Derek Woodgate was inspired to include Experimental Geography in this event after reading the book of the same name edited by Nato Thompson who is a curator at Creative Time, as well as a writer and activist. Thompson was formerly a curator at MASS MoCA, where his exhibitions included The Interventionists: Art in the Social Sphere and Ahistoric Occasion: Artists Making History.

The task of the geographer is to alert us to what is directly in front of us, while the task of the experimental geographer—an amalgam of scientist, artist, and explorer—is to do so in a manner that deploys aesthetics, ambiguity, poetry, and a dash of empiricism.

The manifestations of “experimental geography” (a term coined by geographer Trevor Paglen in 2002) run the gamut of contemporary art practice today: sewn cloth cities that spill out of suitcases, bus tours through water treatment centers, performers climbing up the sides of buildings, and sound art.
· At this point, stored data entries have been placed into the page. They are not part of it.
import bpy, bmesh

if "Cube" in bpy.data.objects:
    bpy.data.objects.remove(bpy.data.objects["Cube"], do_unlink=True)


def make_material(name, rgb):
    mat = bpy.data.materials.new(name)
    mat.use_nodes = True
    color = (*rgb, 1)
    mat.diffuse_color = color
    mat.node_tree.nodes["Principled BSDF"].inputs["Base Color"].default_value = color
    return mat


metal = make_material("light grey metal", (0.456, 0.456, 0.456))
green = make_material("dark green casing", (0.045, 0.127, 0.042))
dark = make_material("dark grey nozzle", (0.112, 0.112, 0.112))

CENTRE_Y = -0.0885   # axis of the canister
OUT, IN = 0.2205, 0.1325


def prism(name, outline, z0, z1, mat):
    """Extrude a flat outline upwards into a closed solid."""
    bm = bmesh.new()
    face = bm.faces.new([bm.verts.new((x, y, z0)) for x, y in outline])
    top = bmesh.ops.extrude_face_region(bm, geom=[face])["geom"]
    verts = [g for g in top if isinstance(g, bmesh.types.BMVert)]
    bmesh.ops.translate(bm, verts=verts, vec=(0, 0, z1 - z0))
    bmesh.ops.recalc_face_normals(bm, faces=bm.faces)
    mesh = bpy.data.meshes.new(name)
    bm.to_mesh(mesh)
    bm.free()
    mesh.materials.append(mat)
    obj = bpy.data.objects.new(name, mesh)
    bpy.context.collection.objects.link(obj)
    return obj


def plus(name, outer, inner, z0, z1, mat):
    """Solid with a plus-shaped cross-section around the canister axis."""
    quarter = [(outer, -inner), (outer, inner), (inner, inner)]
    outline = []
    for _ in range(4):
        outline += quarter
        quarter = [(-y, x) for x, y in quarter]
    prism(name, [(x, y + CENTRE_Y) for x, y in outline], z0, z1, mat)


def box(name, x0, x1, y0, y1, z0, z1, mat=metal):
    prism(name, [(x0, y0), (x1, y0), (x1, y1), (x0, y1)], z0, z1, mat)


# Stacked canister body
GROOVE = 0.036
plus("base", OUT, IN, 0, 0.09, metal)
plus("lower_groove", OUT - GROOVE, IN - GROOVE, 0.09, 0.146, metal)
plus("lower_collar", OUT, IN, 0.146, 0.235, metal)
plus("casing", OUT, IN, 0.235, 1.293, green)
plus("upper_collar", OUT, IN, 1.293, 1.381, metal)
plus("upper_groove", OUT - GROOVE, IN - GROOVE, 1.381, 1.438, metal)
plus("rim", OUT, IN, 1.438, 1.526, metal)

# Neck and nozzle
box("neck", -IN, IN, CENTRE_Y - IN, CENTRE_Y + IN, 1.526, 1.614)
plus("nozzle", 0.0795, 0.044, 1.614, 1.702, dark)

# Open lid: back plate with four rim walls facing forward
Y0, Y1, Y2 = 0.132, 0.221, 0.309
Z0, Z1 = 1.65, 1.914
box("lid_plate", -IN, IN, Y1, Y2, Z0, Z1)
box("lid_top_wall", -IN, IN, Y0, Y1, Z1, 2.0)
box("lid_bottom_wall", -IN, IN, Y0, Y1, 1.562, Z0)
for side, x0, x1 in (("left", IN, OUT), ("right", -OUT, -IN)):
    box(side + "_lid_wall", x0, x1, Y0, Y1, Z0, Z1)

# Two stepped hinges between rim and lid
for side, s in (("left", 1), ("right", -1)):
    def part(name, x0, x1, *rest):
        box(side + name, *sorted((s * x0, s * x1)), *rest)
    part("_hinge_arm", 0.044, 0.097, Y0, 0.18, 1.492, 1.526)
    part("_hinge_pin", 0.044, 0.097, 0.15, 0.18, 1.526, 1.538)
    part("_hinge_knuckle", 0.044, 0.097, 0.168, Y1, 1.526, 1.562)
In the hands of contemporary artists, the study of humanity’s engagement with the earth’s surface becomes a riddle best solved in experimental fashion.

We see the role of Experimental Geography as one that provides a more immersive and interactive involvement in the deeper as well as the broader layers of the subject matter. It fosters an experiential approach to learning and teaching geography generating fresh perspectives on the scope of the subject and new structures for curricula.  

The History of Teaching Tech
Matt Burge

An exploration of technologies and techniques through the ages to the modern day that have been essential to the development of teaching practices and methods.

The History of Teaching Tech is a multiscreen experience where the viewer is invited to participate in the execution/triggering of content. 

Utilizing projection mapping and VJing techniques, the History of Teaching Tech provides the audience with an interactive experience through realtime image sequencing and interactive imaging.